ENGL/PCUL 2P59 Valuing Contemporary Fiction

Offered in D2 2008 by Professor John Lye
The 2008 syllabus is now available in .pdf format -- click here

Course Calendar Description:
Contesting concepts of literary value; the grounds and methods of evaluation; differing interpretive communities; social locations and uses of fiction. Novels and short stories.


More Detailed Description:

This will be a course in which we study literature much as folks in other courses do - examining the way in which the text creates complex and compelling meanings within particular literary conventions and within a historical, social and cultural context. We will however be doing such study with a particular focus and set of questions, and the basis of the selection of texts follows from that focus and those questions.
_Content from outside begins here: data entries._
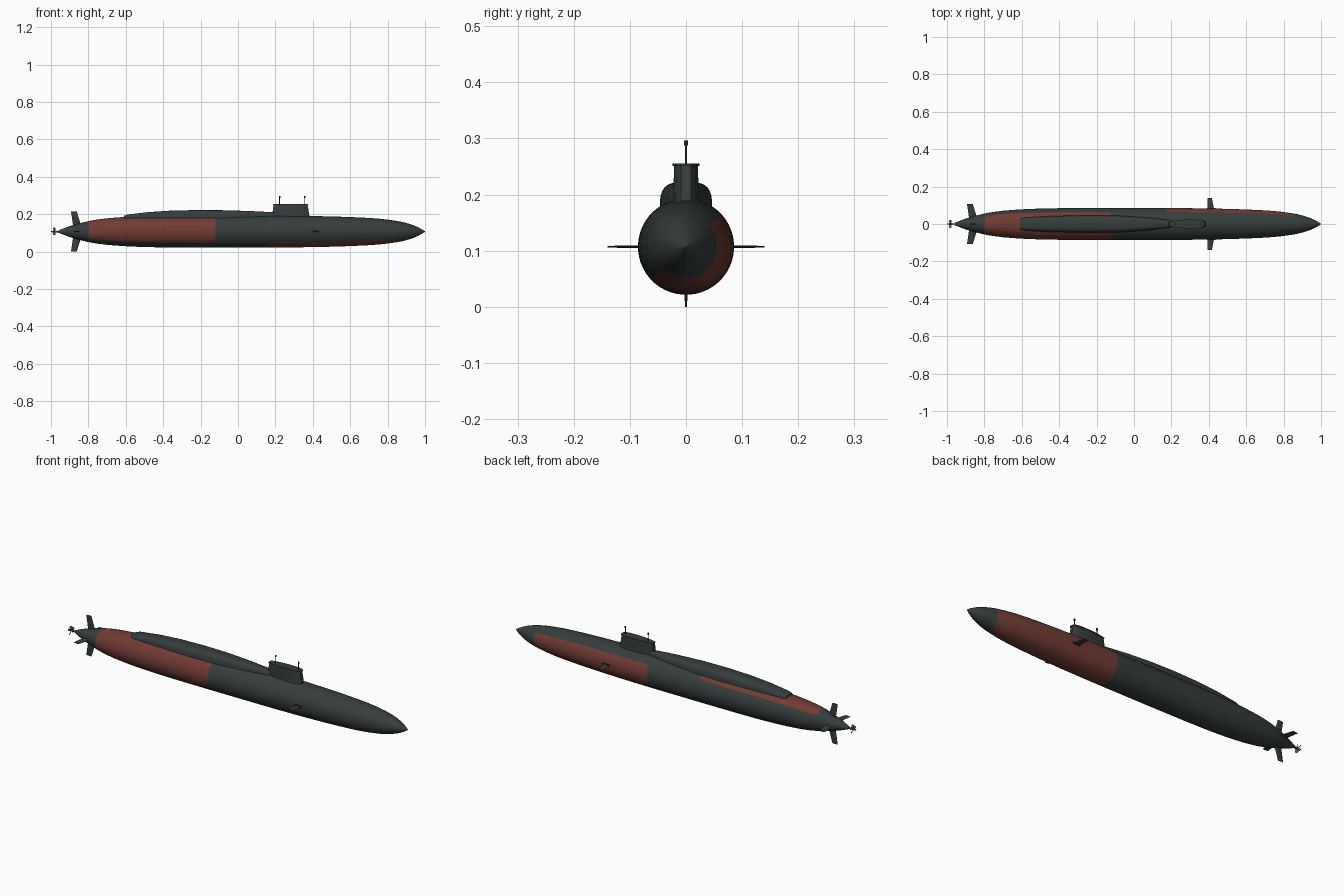
import bpy, bmesh, math
from mathutils import Matrix, Vector

cube = bpy.data.objects.get("Cube")
if cube:
    bpy.data.objects.remove(cube)

AXIS_Z = 0.107


def material(name, rgb):
    m = bpy.data.materials.new(name)
    m.use_nodes = True
    m.diffuse_color = (*rgb, 1)
    m.node_tree.nodes["Principled BSDF"].inputs["Base Color"].default_value = (*rgb, 1)
    return m


DARK = material("dark grey green", (0.036, 0.047, 0.046))
RED = material("oxide red", (0.165, 0.044, 0.033))
BRASS = material("dull brass", (0.17, 0.11, 0.045))
BLACK = material("black steel", (0.014, 0.018, 0.018))


def finish(name, bm, mats, angle=35):
    bmesh.ops.recalc_face_normals(bm, faces=bm.faces)
    me = bpy.data.meshes.new(name)
    bm.to_mesh(me)
    bm.free()
    ob = bpy.data.objects.new(name, me)
    bpy.context.collection.objects.link(ob)
    for m in mats:
        me.materials.append(m)
    bpy.ops.object.select_all(action='DESELECT')
    ob.select_set(True)
    bpy.context.view_layer.objects.active = ob
    bpy.ops.object.shade_smooth_by_angle(angle=math.radians(angle))
    return ob


def loft(bm, sections):
    """Skin closed rings of equal length and cap both ends."""
    rings = [[bm.verts.new(p) for p in s] for s in sections]
    n = len(rings[0])
    for a, b in zip(rings, rings[1:]):
        for i in range(n):
            j = (i + 1) % n
            bm.faces.new((a[i], a[j], b[j], b[i]))
    bm.faces.new(rings[0])
    bm.faces.new(rings[-1])


def smooth_value(table, x):
    """Monotone-ish cubic through a short table of (x, value) pairs."""
    for k in range(len(table) - 1):
        (x0, v0), (x1, v1) = table[k], table[k + 1]
        if x <= x1:
            break
    p = table[max(k - 1, 0)]
    q = table[min(k + 2, len(table) - 1)]
    d = x1 - x0
    m0 = (v1 - p[1]) / (x1 - p[0]) * d
    m1 = (q[1] - v0) / (q[0] - x0) * d
    t = (x - x0) / d
    return ((2*t**3 - 3*t*t + 1) * v0 + (t**3 - 2*t*t + t) * m0
            + (3*t*t - 2*t**3) * v1 + (t**3 - t*t) * m1)


# Hull: revolved profile, with red panels on opposite halves fore and aft
PROFILE = [(-0.96, 0.006), (-0.9, 0.029), (-0.8, 0.056), (-0.7, 0.071), (-0.55, 0.081),
           (-0.35, 0.085), (0.25, 0.085), (0.5, 0.081), (0.7, 0.073), (0.8, 0.064),
           (0.88, 0.051), (0.94, 0.033), (0.98, 0.014), (1.0, 0.001)]
AFT, FORE = (-0.8, -0.12), (0.17, 0.86)
SEG, SPLIT, CORNER = 48, math.radians(42), 0.012
stations = {x for x, r in PROFILE} | {-0.93, -0.85, -0.75, -0.62, -0.45, 0.38, 0.6, 0.75, 0.91, 0.96}
for start, end in (AFT, FORE):
    stations |= {start, start + CORNER, end - CORNER, end}
bm = bmesh.new()
sections = []
for x in sorted(stations):
    r = smooth_value(PROFILE, x)
    sections.append([(x, r * math.cos(SPLIT + math.tau * i / SEG),
                      AXIS_Z + r * math.sin(SPLIT + math.tau * i / SEG)) for i in range(SEG)])
loft(bm, sections)
for f in bm.faces:
    c = f.calc_center_median()
    turn = (math.atan2(c.z - AXIS_Z, c.y) - SPLIT) % math.tau
    upper = turn < math.pi
    start, end = AFT if upper else FORE
    if start < c.x < end:
        edge_row = min(turn % math.pi, math.pi - turn % math.pi) < math.tau / SEG
        edge_ring = c.x < start + CORNER or c.x > end - CORNER
        f.material_index = 0 if edge_row and edge_ring else 1
finish("hull", bm, [DARK, RED])

# Raised deck casing behind the sail: (x, half width, top height)
bm = bmesh.new()
CASING = [(-0.61, 0.028, 0.192), (-0.59, 0.034, 0.198), (-0.48, 0.041, 0.211), (-0.36, 0.045, 0.219),
          (-0.22, 0.047, 0.222), (-0.08, 0.045, 0.221), (0.06, 0.036, 0.217), (0.2, 0.02, 0.21)]
BASE = 0.165
sections = []
for x, w, top in CASING:
    ring = []
    for i in range(17):
        a = math.pi * i / 16
        c, s = math.cos(a), abs(math.sin(a))
        ring.append((x, math.copysign(w * abs(c) ** 0.55, c), BASE + (top - BASE) * s ** 0.55))
    sections.append(ring)
loft(bm, sections)
finish("deck_casing", bm, [DARK], 50)


def outline(x0, x1, w, z):
    """Foil-like plan with a blunt rounded front and a narrower tail."""
    half = [(0, 0.45), (0.25, 0.85), (0.5, 1), (0.8, 1), (0.94, 0.8), (1, 0.4)]
    pts = [(x0 + (x1 - x0) * t, w * k, z) for t, k in half]
    return pts + [(x, -y, z) for x, y, z in reversed(pts)]


# Sail with a thin cap plate
bm = bmesh.new()
loft(bm, [outline(0.18, 0.385, 0.024, 0.17), outline(0.19, 0.372, 0.021, 0.252)])
finish("sail", bm, [DARK])
bm = bmesh.new()
loft(bm, [outline(0.187, 0.376, 0.024, 0.251), outline(0.187, 0.376, 0.024, 0.255)])
finish("sail_cap", bm, [DARK])


def rod(name, base, length, radius, mat, along_x=False, tip=None):
    bm = bmesh.new()
    bmesh.ops.create_cone(bm, cap_ends=True, segments=12, radius1=radius,
                          radius2=radius if tip is None else tip, depth=length)
    turn = Matrix.Rotation(math.pi / 2, 4, 'Y') if along_x else Matrix()
    move = Vector(base) + (turn @ Vector((0, 0, length / 2)))
    bmesh.ops.transform(bm, matrix=Matrix.Translation(move) @ turn, verts=bm.verts)
    return finish(name, bm, [mat])


# Masts
for label, x in (("aft", 0.222), ("fore", 0.357)):
    rod(label + "_mast", (x, 0, 0.25), 0.038, 0.0022, BLACK)
    rod(label + "_mast_head", (x, 0, 0.287), 0.009, 0.004, BLACK)


def fin(name, root, tip, r0, r1, angle, thick):
    """Tapered fin; root and tip are (rear x, front x), turned about the hull axis."""
    bm = bmesh.new()
    sections = []
    for (xa, xb), r, t in ((root, r0, thick), (tip, r1, thick * 0.5)):
        prof = [(0, 0), (0.5, 0.8), (0.8, 1), (1, 0), (0.8, -1), (0.5, -0.8)]
        sections.append([(xa + (xb - xa) * u, r, v * t) for u, v in prof])
    loft(bm, sections)
    place = Matrix.Translation((0, 0, AXIS_Z)) @ Matrix.Rotation(angle, 4, 'X')
    bmesh.ops.transform(bm, matrix=place, verts=bm.verts)
    finish(name, bm, [DARK])


# Stern planes and rudders, then bow planes with their sockets
for i, label in enumerate(("back_stern_plane", "upper_rudder", "front_stern_plane", "lower_rudder")):
    fin(label, (-0.88, -0.835), (-0.893, -0.862), 0.02, 0.107, i * math.pi / 2, 0.004)
for label, a in (("back", 0), ("front", math.pi)):
    fin(label + "_bow_plane", (0.395, 0.432), (0.392, 0.416), 0.06, 0.14, a, 0.003)
    bm = bmesh.new()
    bmesh.ops.create_cube(bm, size=1)
    y = 0.081 * math.cos(a)
    bmesh.ops.transform(bm, verts=bm.verts, matrix=Matrix.Translation((0.413, y, AXIS_Z))
                        @ Matrix.Diagonal((0.044, 0.008, 0.012, 1)))
    finish(label + "_bow_plane_socket", bm, [BLACK])

# Propeller shaft, hub and blades
rod("propeller_shaft", (-0.985, 0, AXIS_Z), 0.035, 0.004, BLACK, True)
rod("propeller_hub", (-1.0, 0, AXIS_Z), 0.03, 0.003, BRASS, True, 0.006)
bm = bmesh.new()
BLADES = 5
for i in range(BLADES):
    part = bmesh.new()
    sections = []
    for r, w, pitch in ((0.003, 0.004, 0.9), (0.012, 0.008, 0.75), (0.019, 0.007, 0.6), (0.023, 0.003, 0.5)):
        c, s = w * math.cos(pitch), w * math.sin(pitch)
        sections.append([(-0.982 + u * c + v, u * s, r) for u, v in ((-1, 0), (0, 0.001), (1, 0), (0, -0.001))])
    loft(part, sections)
    place = Matrix.Translation((0, 0, AXIS_Z)) @ Matrix.Rotation(math.tau * i / BLADES, 4, 'X')
    bmesh.ops.transform(part, matrix=place, verts=part.verts)
    temp = bpy.data.meshes.new("blade")
    part.to_mesh(temp)
    part.free()
    bm.from_mesh(temp)
    bpy.data.meshes.remove(temp)
finish("propeller_blades", bm, [BRASS])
The focus of the course is the value of current fiction to individuals and to society, the social processes of valuing, the nature and function of intrinsic or aesthetic value, and the ways in which we can speak and write of the grounds of values and valuing


Ultimately the goal of the course is to provide students with support and understanding as they take their place in the culture as literate citizens, as teachers or in any other capacity, ultimately as public intellectuals, people taking responsibility for the ideas, representations, dreams, anxieties, and moral and social values that ground the culture.

In the course we will be looking at such things as:

  1. Concepts of the valuing of fiction, for instance:
    • aesthetic value and the value of aesthetic value (the use value, the exchange value, the cognitive value, the social value, the moral value)
    • contingent value - value as for particular people for particular purposes in particular contexts
    • use value (see 2 below)
    • symbolic value & cultural capital
    • heuristic value - what fiction "tells" one, on purpose or inadvertently, about society and its values, standards, assumptions and concerns, about the ideology of society and what it may mask
    • formative value - the work that fiction does on or for readers (reconciling public and private selves, forming ideals, providing consolation, increasing perception, providing language through which to articulate experience, and so forth)

      -- And we will be looking at what is at stake in contending concepts of value and what the problems with various grounds of value may be.

  2. The uses of fiction, including the appropriation of works of works of fiction by interest and identity groups; the use of literature in sociality, social learning; concepts of the psychoanalytic and therapeutic uses of contemporary fiction.

  3. The moral or ethical value and valuing of fiction

  4. The ideological functions of fiction and of the assignment of value to fiction

  5. The place of modern or current fiction in social discourse

  6. Various processes of social and cultural (and consequently economic and symbolic) valuing, including the book review, the book prize, the book club (and 30% off at Chapters!)

  7. The concept of "genre" fiction and how it is (de)valued.

  8. The cultural authority of (some) 'recognized' authors

  9. The concept of ethnographic study, or how one finds out what something "means" to various readers - means interpretively, but also emotionally, symbolically, in terms of self-identity and social relations.


In support of these investigations we will be looking as well at how fiction works as a formal, aesthetic construct (hence how we analyze it, how we discuss the ways it makes its meaning).



Chimamanda Ngozi Adichie, Half of a Yellow Sun – The Orange Broadband Prize for Fiction [Vintage]

Junot Diaz, The Brief Wondrous Life of Oscar Wao – National Book Critic’s Award [Riverhead Press (Penguin Group)] This book has also won the 2008 Pulitzer Prize for fiction.

Anne Enright, The Gathering – Man Booker Prize [Black Cat (Grove/Atlantic)]

Cormac McCarthy, The Road – Pulitzer Prize for Fiction, James Tait Black Prize [Vintage]

Michael Ondaatje, Divisadero – Governor General’s Award for Fiction [Vintage]

Per Petterson, Out Stealing Horses – Independent Foreign Fiction Prize, International IMPAC Dublin Literary Award translated from the Norwegian by Anne Born [Vintage]

These books are available at Chapters, etc.